“The problem is, how do you reach all these people that don’t even know you can help them?” asks Caldwell. Mailers are another key way for candidates to reach large numbers of voters quickly and get important information about voting deadlines to constituents. However, for new candidates or recent incumbents looking to clinch a re-elect, there’s always the money problem. 

“Mailers can be expensive,” says Donegan. Depending on the size of the area, they can cost anywhere from $1,000 to $4,000 to reach every voter. Candidates right now would rather see money go toward people in their community rather than campaigns. Even traditional campaign launches and announcements have to be dramatically re-imagined for the COVID-19 age. Cranston City Councilman Steve Stycos planned to launch his mayoral campaign from Pub on Park last month. The virus put the brakes on any kind of gathering, so in place of a traditional campaign launch, Stycos and his wife did an AMA on a Facebook Live video. Similarly, Caldwell has taken to connecting with voters over live video on Facebook.

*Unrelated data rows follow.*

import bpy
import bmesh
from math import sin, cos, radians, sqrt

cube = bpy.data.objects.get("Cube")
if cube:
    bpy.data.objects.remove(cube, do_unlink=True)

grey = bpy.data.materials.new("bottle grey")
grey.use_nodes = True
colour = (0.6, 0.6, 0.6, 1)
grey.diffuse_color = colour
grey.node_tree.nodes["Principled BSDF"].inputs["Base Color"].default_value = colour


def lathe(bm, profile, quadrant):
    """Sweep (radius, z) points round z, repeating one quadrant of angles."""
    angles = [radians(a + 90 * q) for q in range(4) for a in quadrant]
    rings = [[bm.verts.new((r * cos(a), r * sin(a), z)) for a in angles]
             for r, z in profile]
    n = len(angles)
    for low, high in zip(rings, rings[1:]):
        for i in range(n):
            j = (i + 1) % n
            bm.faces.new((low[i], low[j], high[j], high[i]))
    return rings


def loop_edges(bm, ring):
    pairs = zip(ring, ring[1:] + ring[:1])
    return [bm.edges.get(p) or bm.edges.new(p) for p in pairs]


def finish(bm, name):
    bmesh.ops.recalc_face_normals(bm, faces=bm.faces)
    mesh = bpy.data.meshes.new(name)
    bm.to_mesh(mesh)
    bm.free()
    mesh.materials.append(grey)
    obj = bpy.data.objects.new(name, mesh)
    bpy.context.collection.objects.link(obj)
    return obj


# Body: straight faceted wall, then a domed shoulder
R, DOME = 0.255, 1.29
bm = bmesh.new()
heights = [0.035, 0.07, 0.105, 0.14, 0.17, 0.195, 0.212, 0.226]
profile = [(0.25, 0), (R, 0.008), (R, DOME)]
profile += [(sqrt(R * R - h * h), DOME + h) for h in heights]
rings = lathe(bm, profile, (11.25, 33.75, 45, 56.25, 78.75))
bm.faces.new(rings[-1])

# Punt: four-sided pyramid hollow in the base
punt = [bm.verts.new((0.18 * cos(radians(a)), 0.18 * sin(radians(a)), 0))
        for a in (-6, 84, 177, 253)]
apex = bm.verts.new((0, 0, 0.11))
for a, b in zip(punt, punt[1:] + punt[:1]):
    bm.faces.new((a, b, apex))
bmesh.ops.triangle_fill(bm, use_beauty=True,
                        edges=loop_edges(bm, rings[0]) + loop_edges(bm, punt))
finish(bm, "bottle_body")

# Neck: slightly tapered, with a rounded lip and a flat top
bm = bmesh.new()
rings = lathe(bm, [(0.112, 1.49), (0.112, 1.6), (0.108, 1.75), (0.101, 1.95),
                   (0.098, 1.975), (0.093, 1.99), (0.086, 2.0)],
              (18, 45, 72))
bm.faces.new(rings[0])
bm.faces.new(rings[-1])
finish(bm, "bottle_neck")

Connecting with voters is more important than ever, especially at a time when the coronavirus prevents meeting them in person. “We’ve got to be the listening ears of the public,” says Alex Kithes, Woonsocket City Council. Kithes sees digital outreach as the way forward, and has focused on connecting with voters online. Now more than ever he’s concerned about worsening inequality in light of the pandemic. “I think the pandemic highlights a lot of the fundamental flaws in the design of our healthcare and housing systems,” he says. “We live in a very working class city; a lot of residents live paycheck to paycheck.” It’s not just about handling the current crisis; it’s also about redesigning our response to be prepared for future crises.

No matter how long it takes or what is decided, campaigning will go on. Like all other aspects of life, they will have to adjust in what the governor has called “the new normal.”